Room 217 of the beautiful Stanley Hotel might be the most famous haunted hotel room in America. It was there where a young writer named Stephen King first observed the ghost of a chambermaid roaming, only to discover she had been badly injured by a gas explosion in that very room (she subsequently worked at the hotel until she died). King was inspired by the hotel to write The Shining (in the film, the room became room 237). The hotel itself is haunted by a whole cast of spirits, from a lanky Irishman who creeps on women on the 4th floor to one that "tucks" guest in as they're sleeping. You're bound to have something chilly happen most everywhere, including the upscale Whiskey Bar, where ordering a Redrum -- the hotel owns this spooky reputation, right down to drink names and ghost tours -- could come with the foul odor that accompanies a ghost named Eddie, who is apparently the resident prankster ghost and a new addition to the legion of spirits who can't seem to figure out how to check out of the hotel. What, you didn't realize The Shining is a documentary?

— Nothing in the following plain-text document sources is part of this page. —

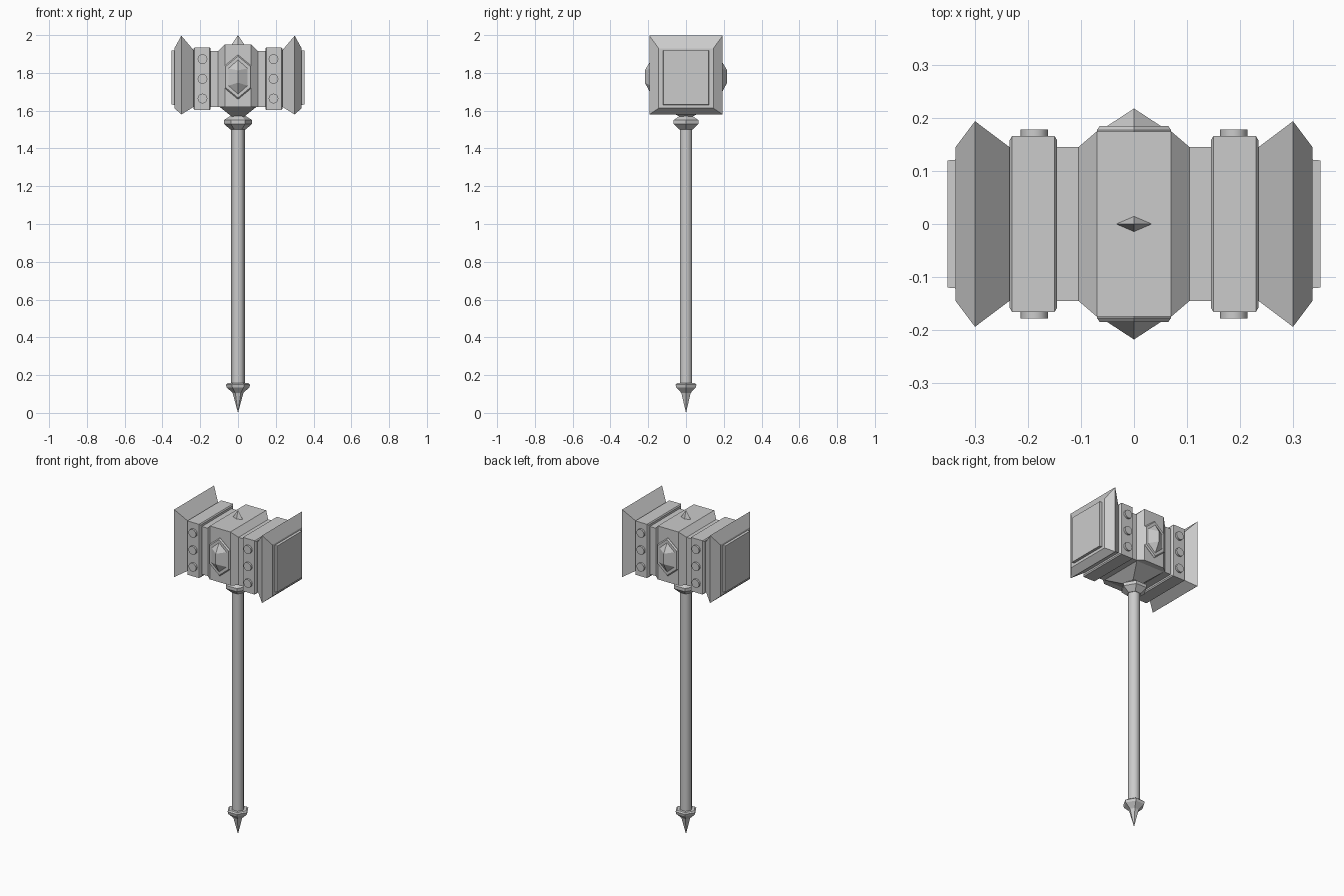
import bpy, bmesh, math

if "Cube" in bpy.data.objects:
    bpy.data.objects.remove(bpy.data.objects["Cube"])

steel = bpy.data.materials.new("grey_steel")
steel.diffuse_color = (0.6, 0.6, 0.6, 1)
steel.use_nodes = True
steel.node_tree.nodes["Principled BSDF"].inputs["Base Color"].default_value = steel.diffuse_color


def loft(name, rings, smooth=None):
    """Skin a list of equal-length rings; a one-point ring closes to a tip."""
    bm = bmesh.new()
    vs = [[bm.verts.new(p) for p in r] for r in rings]
    for a, b in zip(vs, vs[1:]):
        n = max(len(a), len(b))
        for i in range(n):
            j = (i + 1) % n
            q = []
            for v in (a[i % len(a)], a[j % len(a)], b[j % len(b)], b[i % len(b)]):
                if v not in q:
                    q.append(v)
            if len(q) > 2:
                bm.faces.new(q)
    for r in (vs[0], vs[-1]):
        if len(r) > 2:
            bm.faces.new(r)
    bmesh.ops.recalc_face_normals(bm, faces=bm.faces)
    me = bpy.data.meshes.new(name)
    bm.to_mesh(me)
    bm.free()
    me.materials.append(steel)
    ob = bpy.data.objects.new(name, me)
    bpy.context.collection.objects.link(ob)
    if smooth:
        bpy.ops.object.select_all(action='DESELECT')
        ob.select_set(True)
        bpy.context.view_layer.objects.active = ob
        bpy.ops.object.shade_smooth_by_angle(angle=math.radians(smooth))
    return ob


def along_x(name, sections, s=1):
    """Rectangular sections (x, half depth, bottom, top)."""
    return loft(name, [[(s * x, -h, b), (s * x, h, b), (s * x, h, t), (s * x, -h, t)]
                       for x, h, b, t in sections])


def turned(name, profile, n=6, smooth=None):
    """Six-sided turned part from (radius, z) pairs, corners on x."""
    return loft(name, [[(0, 0, z)] if r == 0 else
                       [(r * math.cos(2 * math.pi * i / n), r * math.sin(2 * math.pi * i / n), z)
                        for i in range(n)] for r, z in profile], smooth)


# shaft, collar and pommel
turned("handle", [(.037, .13), (.037, 1.53)], smooth=65)
turned("collar", [(.04, 1.50), (.075, 1.53), (.075, 1.55), (.035, 1.575), (.035, 1.60)])
turned("pommel", [(.055, .157), (.064, .15), (.06, .135), (.033, .11), (.028, .105)])
turned("pommel_spike", [(.03, .11), (.027, .10), (0, 0)])

# head core and central block
along_x("head_core", [(-.24, .145, 1.62, 1.915), (.24, .145, 1.62, 1.915)])
along_x("centre_block", [(-.105, .145, 1.62, 1.915), (-.07, .175, 1.62, 1.95),
                         (.07, .175, 1.62, 1.95), (.105, .145, 1.62, 1.915)])
loft("head_socket", [[(-x, -y, z), (x, -y, z), (x, y, z), (-x, y, z)]
                     for x, y, z in ((.1, .145, 1.622), (.035, .035, 1.57))])
loft("top_spike", [[(-.035, 0, 1.948), (0, -.015, 1.948), (.035, 0, 1.948), (0, .015, 1.948)],
                   [(0, 0, 2.0)]])

for s, side in ((-1, "left"), (1, "right")):
    # raised band, flared striking end and face plate
    along_x(side + "_band", [(.145, .158, 1.61, 1.928), (.15, .166, 1.603, 1.935),
                             (.23, .166, 1.603, 1.935), (.235, .158, 1.61, 1.928)], s)
    along_x(side + "_flared_end", [(.235, .145, 1.62, 1.92), (.30, .194, 1.58, 1.997),
                                   (.337, .145, 1.613, 1.93)], s)
    along_x(side + "_face_plate", [(.33, .122, 1.63, 1.92), (.352, .12, 1.632, 1.918)], s)

Z = 1.778


def hexagon(w, h, shoulder, y):
    return [(0, y, Z + h), (w, y, Z + shoulder), (w, y, Z - shoulder),
            (0, y, Z - h), (-w, y, Z - shoulder), (-w, y, Z + shoulder)]


for f, face in ((-1, "front"), (1, "back")):
    # gem with its frame
    loft(face + "_gem_frame", [hexagon(.07, .118, .06, f * .165), hexagon(.07, .118, .06, f * .177),
                               hexagon(.065, .11, .056, f * .185)])
    top, low = (0, f * .218, Z + .035), (0, f * .218, Z - .03)
    gem = loft(face + "_gem", [hexagon(.052, .092, .046, f * .184),
                               [top, top, low, low, low, top]])
    bm = bmesh.new()
    bm.from_mesh(gem.data)
    bmesh.ops.remove_doubles(bm, verts=bm.verts, dist=1e-4)
    bmesh.ops.dissolve_degenerate(bm, edges=bm.edges, dist=1e-4)
    bmesh.ops.recalc_face_normals(bm, faces=bm.faces)
    bm.to_mesh(gem.data)
    bm.free()
    # three rivets on each band
    for s, side in ((-1, "left"), (1, "right")):
        for k, z in enumerate((1.664, 1.768, 1.873)):
            loft(f"{face}_{side}_rivet_{k + 1}",
                 [[(s * .188 + .026 * math.cos(i * math.pi / 6), f * y,
                    z + .026 * math.sin(i * math.pi / 6)) for i in range(12)]
                  for y in (.16, .178)], smooth=40)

Stone's Public House takes its name from original owner John Stone, who was a very bad man according to one paranormal expert. After speaking with the six to seven spirits who allegedly live at the bar, ghost whisperer Ralph Bibbo claimed they told him Stone killed a boarder who won big in a card game in 1845. He then forced the few witnesses to help him bury the guy in the basement, and made them all promise to take the secret to their graves. But they must have felt guilty, because they never went to their graves. Instead, they float around the bar, making occasional ruckuses and silently judging your drink order.
Plenty of patrons could tell you about the weird mists that show up in selfies they snapped, or the ghostly gangster they swear they saw at the bar, but nothing will scare you more than the Tonic Room's actual history. Members of the Irish North Side Gang frequented the bar in the 1920s before clearing out to make way for the American chapter of Golden Dawn. For those unaware, Golden Dawn is not a forgotten easy-listening jam: it's a secret society that's big on ancient Egyptian symbols and also human sacrifice. In fact, a girl who went with her father to one of these Golden Dawn meetings in the '30s swears she witnessed a ritual killing in the Tonic Room basement. After the murder cult left, a dude named Frederic De’Arechaga turned the space into an occult store in the '60s. He claimed to be a male witch, because of course he did.
Let us begin this tale like basically every ghost story you told at sleepaway camp: with a pair of drifters. Two men showed up at the tavern in the 1720s looking for a room for the night. The next day, the owners found one dead by the fireplace and the other completely vanished. A specter now chills by the fireplace, daring people to solve his freak death. There have also been encounters with a colonial-looking dude in the upstairs bathroom, and mysterious footsteps all over the place. Coincidentally, there's another White Horse Tavern in New York City with high ghost-hunter interest. It's where poet Dylan Thomas drank himself to death, and he still hasn't learned his lesson, as he occasionally pops up at his regular table.